Aside from the pictures, the entries should be given again exactly.

** RECORDS SHOWN follows **

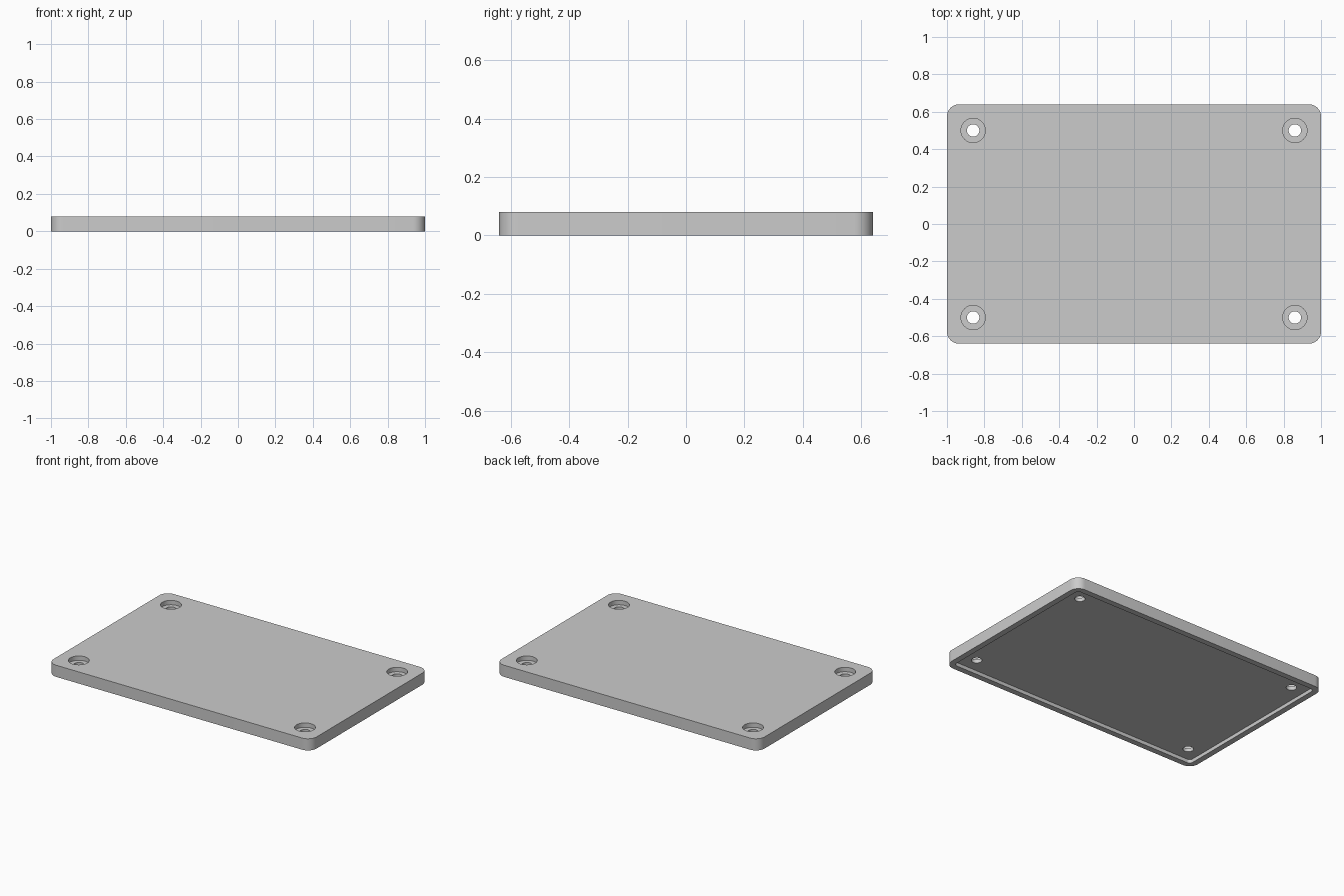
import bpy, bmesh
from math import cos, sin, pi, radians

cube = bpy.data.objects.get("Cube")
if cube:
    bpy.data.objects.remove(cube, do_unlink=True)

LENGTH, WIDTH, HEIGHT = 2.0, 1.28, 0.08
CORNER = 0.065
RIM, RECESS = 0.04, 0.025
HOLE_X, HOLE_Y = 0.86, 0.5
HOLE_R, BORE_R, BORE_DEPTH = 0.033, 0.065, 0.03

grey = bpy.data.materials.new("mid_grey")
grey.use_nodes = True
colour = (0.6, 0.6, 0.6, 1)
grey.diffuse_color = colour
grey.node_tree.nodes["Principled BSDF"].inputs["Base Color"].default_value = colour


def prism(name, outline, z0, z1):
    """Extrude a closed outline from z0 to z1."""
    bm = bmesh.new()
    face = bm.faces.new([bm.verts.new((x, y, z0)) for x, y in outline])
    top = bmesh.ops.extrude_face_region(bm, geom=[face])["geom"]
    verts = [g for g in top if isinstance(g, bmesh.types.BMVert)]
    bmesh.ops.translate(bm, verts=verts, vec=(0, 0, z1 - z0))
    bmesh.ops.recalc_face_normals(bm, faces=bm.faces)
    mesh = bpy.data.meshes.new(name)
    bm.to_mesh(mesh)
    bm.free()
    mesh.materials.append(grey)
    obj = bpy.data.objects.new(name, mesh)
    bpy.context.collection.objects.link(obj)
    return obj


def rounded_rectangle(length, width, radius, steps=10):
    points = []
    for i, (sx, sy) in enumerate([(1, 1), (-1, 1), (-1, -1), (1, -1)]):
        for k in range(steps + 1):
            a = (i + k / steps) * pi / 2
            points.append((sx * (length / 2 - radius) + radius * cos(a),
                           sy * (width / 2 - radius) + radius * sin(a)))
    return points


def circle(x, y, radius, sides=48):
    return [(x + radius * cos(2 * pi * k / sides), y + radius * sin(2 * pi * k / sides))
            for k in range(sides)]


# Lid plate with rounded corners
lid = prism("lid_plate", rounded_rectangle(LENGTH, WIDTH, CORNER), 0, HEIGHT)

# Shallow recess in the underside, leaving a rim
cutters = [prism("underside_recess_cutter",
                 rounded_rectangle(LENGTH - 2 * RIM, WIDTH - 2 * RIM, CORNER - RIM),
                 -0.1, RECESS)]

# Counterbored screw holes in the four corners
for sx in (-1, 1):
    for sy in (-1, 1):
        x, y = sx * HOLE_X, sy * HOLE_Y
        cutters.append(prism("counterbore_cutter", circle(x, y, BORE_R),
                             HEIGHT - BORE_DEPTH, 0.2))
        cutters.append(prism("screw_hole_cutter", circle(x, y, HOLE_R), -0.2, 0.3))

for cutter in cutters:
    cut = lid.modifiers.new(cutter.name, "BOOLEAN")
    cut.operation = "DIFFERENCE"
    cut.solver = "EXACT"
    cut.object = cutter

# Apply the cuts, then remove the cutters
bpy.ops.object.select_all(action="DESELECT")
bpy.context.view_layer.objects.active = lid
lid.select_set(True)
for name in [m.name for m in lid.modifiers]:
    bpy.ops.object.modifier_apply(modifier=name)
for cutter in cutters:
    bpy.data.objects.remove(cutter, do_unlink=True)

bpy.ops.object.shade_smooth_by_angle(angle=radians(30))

** End of RECORDS SHOWN **

## RESULT
import bpy, bmesh
from math import cos, sin, pi, radians

cube = bpy.data.objects.get("Cube")
if cube:
    bpy.data.objects.remove(cube, do_unlink=True)

LENGTH, WIDTH, HEIGHT = 2.0, 1.28, 0.08
CORNER = 0.065
RIM, RECESS = 0.04, 0.025
HOLE_X, HOLE_Y = 0.86, 0.5
HOLE_R, BORE_R, BORE_DEPTH = 0.033, 0.065, 0.03

grey = bpy.data.materials.new("mid_grey")
grey.use_nodes = True
colour = (0.6, 0.6, 0.6, 1)
grey.diffuse_color = colour
grey.node_tree.nodes["Principled BSDF"].inputs["Base Color"].default_value = colour


def prism(name, outline, z0, z1):
    """Extrude a closed outline from z0 to z1."""
    bm = bmesh.new()
    face = bm.faces.new([bm.verts.new((x, y, z0)) for x, y in outline])
    top = bmesh.ops.extrude_face_region(bm, geom=[face])["geom"]
    verts = [g for g in top if isinstance(g, bmesh.types.BMVert)]
    bmesh.ops.translate(bm, verts=verts, vec=(0, 0, z1 - z0))
    bmesh.ops.recalc_face_normals(bm, faces=bm.faces)
    mesh = bpy.data.meshes.new(name)
    bm.to_mesh(mesh)
    bm.free()
    mesh.materials.append(grey)
    obj = bpy.data.objects.new(name, mesh)
    bpy.context.collection.objects.link(obj)
    return obj


def rounded_rectangle(length, width, radius, steps=10):
    points = []
    for i, (sx, sy) in enumerate([(1, 1), (-1, 1), (-1, -1), (1, -1)]):
        for k in range(steps + 1):
            a = (i + k / steps) * pi / 2
            points.append((sx * (length / 2 - radius) + radius * cos(a),
                           sy * (width / 2 - radius) + radius * sin(a)))
    return points


def circle(x, y, radius, sides=48):
    return [(x + radius * cos(2 * pi * k / sides), y + radius * sin(2 * pi * k / sides))
            for k in range(sides)]


# Lid plate with rounded corners
lid = prism("lid_plate", rounded_rectangle(LENGTH, WIDTH, CORNER), 0, HEIGHT)

# Shallow recess in the underside, leaving a rim
cutters = [prism("underside_recess_cutter",
                 rounded_rectangle(LENGTH - 2 * RIM, WIDTH - 2 * RIM, CORNER - RIM),
                 -0.1, RECESS)]

# Counterbored screw holes in the four corners
for sx in (-1, 1):
    for sy in (-1, 1):
        x, y = sx * HOLE_X, sy * HOLE_Y
        cutters.append(prism("counterbore_cutter", circle(x, y, BORE_R),
                             HEIGHT - BORE_DEPTH, 0.2))
        cutters.append(prism("screw_hole_cutter", circle(x, y, HOLE_R), -0.2, 0.3))

for cutter in cutters:
    cut = lid.modifiers.new(cutter.name, "BOOLEAN")
    cut.operation = "DIFFERENCE"
    cut.solver = "EXACT"
    cut.object = cutter

# Apply the cuts, then remove the cutters
bpy.ops.object.select_all(action="DESELECT")
bpy.context.view_layer.objects.active = lid
lid.select_set(True)
for name in [m.name for m in lid.modifiers]:
    bpy.ops.object.modifier_apply(modifier=name)
for cutter in cutters:
    bpy.data.objects.remove(cutter, do_unlink=True)

bpy.ops.object.shade_smooth_by_angle(angle=radians(30))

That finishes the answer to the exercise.